This is the FINAL blog post I will have to write. Unbelievable. How does time pass so fast? I can’t believe this semester is just about over. All that’s left is finals, and then we’re home for Christmas! I hope everyone has a good break and good luck on your finals!
This last post is about the readings I mentioned earlier this week. Basically, I’m going to talk more about this idea of work and play being intertwined. Professor Anable showed us some interesting examples of this. Some companies are developing video games that double as work training. One example was Cold Stone Creamery’s ice cream serving game. It is designed to teach employees about portions and math skills needed to work in their stores. Other companies have done this as well. Another example she showed us that combines work and play is the Google office in Zurich. Its design is very different from a traditional office. One part of the office is designed with ski chalet type cubicles and fake snow on the ground. In another area there is a slide to go down to another floor.
It seems like all this fun would distract employees when they should be doing work. The point Professor Anable made is that this is actually designed to keep them at work. Sure, they may get distracted for a few minutes during the day, but they will be more willing to stay longer at work if they think of it as fun. In other words, Google is making sure their employees don’t get too disgruntled.
This is an interesting concept, incorporating play into work. I think somebody else in class mentioned how this is not necessarily a new idea. I agree. Many games that we play as kids are based on real life, so from a young age we use games as a sort of training for real life. Therefore, it is not much of a stretch to use video games when we’re older to teach us how to work better. If companies use video games as training, workers are probably going to be more excited about work, which means they are probably also going to be more productive. They are probably also more likely to absorb the information if it is in a familiar and enjoyable format like video games.
Perhaps we could use this idea to make schoolwork more enjoyable as well, such as for learning languages. I found a website for a company that has developed a video game-like program called Tactical Language. It teaches languages and cultural etiquette, gestures, etc. through a 3D video game. It is used especially by the military, and only has a few languages available, such as Arabic and French. However, this could be employed in the classroom or at least as a supplement to classroom learning in order to make learning more interesting and interactive.
As far as work goes, I like the idea of using video games because I like to play video games just like everyone else.
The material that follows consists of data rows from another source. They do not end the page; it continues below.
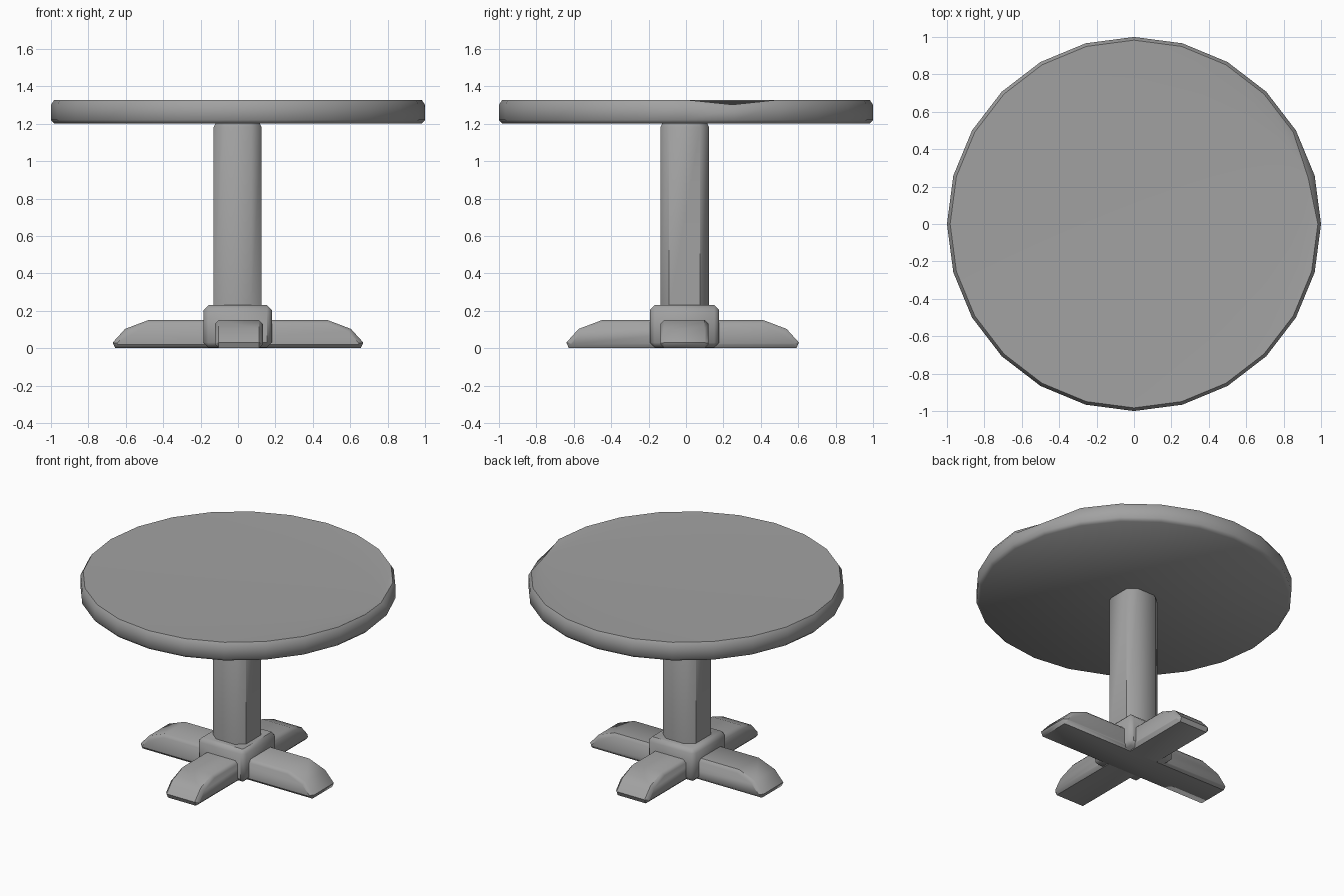
import bpy, bmesh, math
from mathutils import Vector

if "Cube" in bpy.data.objects:
    bpy.data.objects.remove(bpy.data.objects["Cube"])

grey = bpy.data.materials.new("grey")
grey.diffuse_color = (0.36, 0.36, 0.36, 1)
grey.use_nodes = True
grey.node_tree.nodes["Principled BSDF"].inputs["Base Color"].default_value = grey.diffuse_color


def finish(bm, name, angle=45):
    bmesh.ops.recalc_face_normals(bm, faces=bm.faces)
    mesh = bpy.data.meshes.new(name)
    bm.to_mesh(mesh)
    bm.free()
    obj = bpy.data.objects.new(name, mesh)
    bpy.context.collection.objects.link(obj)
    mesh.materials.append(grey)
    bpy.ops.object.select_all(action='DESELECT')
    obj.select_set(True)
    bpy.context.view_layer.objects.active = obj
    bpy.ops.object.shade_smooth_by_angle(angle=math.radians(angle))
    return obj


def loft(bm, rings):
    """Skin closed rings of points and cap both ends."""
    loops = [[bm.verts.new(p) for p in ring] for ring in rings]
    n = len(loops[0])
    for a, b in zip(loops, loops[1:]):
        for i in range(n):
            j = (i + 1) % n
            bm.faces.new((a[i], a[j], b[j], b[i]))
    bm.faces.new(loops[0][::-1])
    bm.faces.new(loops[-1])
    return loops


# Tabletop: 24-sided disc with softened rims and one worn spot on the edge
bm = bmesh.new()
rings = [[(r * math.cos(math.tau * i / 24), r * math.sin(math.tau * i / 24), z)
          for i in range(24)]
         for r, z in ((0.98, 1.2), (1.0, 1.22), (1.0, 1.3), (0.983, 1.328))]
loops = loft(bm, rings)
worn = loops[3][1]
worn.co = Vector((worn.co.x * 0.98, worn.co.y * 0.98, 1.302))
loops[2][1].co.z = 1.28
bmesh.ops.triangulate(bm, faces=[f for f in worn.link_faces if len(f.verts) > 4])
finish(bm, "tabletop", 50)

# Column: square post with wide corner cuts and a small taper at the top
bm = bmesh.new()


def post_ring(s, z):
    half = [(0.072, -0.13), (0.128, -0.083), (0.128, 0.083), (0.072, 0.13)]
    pts = half + [(-x, -y) for x, y in half]
    return [(x * s - 0.002, y * s - 0.007, z) for x, y in pts]


loft(bm, [post_ring(1, 0.2), post_ring(1, 1.182), post_ring(0.92, 1.202)])
finish(bm, "column")

# Hub: bevelled block where the feet meet
bm = bmesh.new()
bmesh.ops.create_cube(bm, size=1)
for v in bm.verts:
    v.co = (v.co.x * 0.365 - 0.002, v.co.y * 0.37 - 0.008, 0.004 + (v.co.z + 0.5) * 0.226)
bmesh.ops.bevel(bm, geom=bm.edges[:], offset=0.026, segments=1, affect='EDGES')
finish(bm, "hub")


# Crossed feet: sloped side profile, extruded across, with bevelled sides
def foot(name, length, centre, along_y):
    half = [(length - 0.014, 0), (length, 0.03), (length - 0.066, 0.103),
            (length - 0.19, 0.15)]
    profile = half + [(-a, z) for a, z in reversed(half)]
    bm = bmesh.new()
    rings = []
    for w in (-0.128, 0.128):
        rings.append([(w, a, z) if along_y else (a, w, z) for a, z in profile])
    loft(bm, rings)
    sides = [f for f in bm.faces if len(f.verts) == 8]
    edges = list({e for f in sides for e in f.edges})
    bmesh.ops.bevel(bm, geom=edges, offset=0.02, segments=1, affect='EDGES')
    bmesh.ops.translate(bm, verts=bm.verts, vec=centre)
    finish(bm, name)


foot("foot_sideways", 0.67, (0, -0.008, 0), False)
foot("foot_lengthways", 0.622, (0.005, -0.018, 0), True)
Especially based on how popular games are with current generation, it seems like a smart idea for companies to integrate play into work. I guess we’ll see how far the idea goes.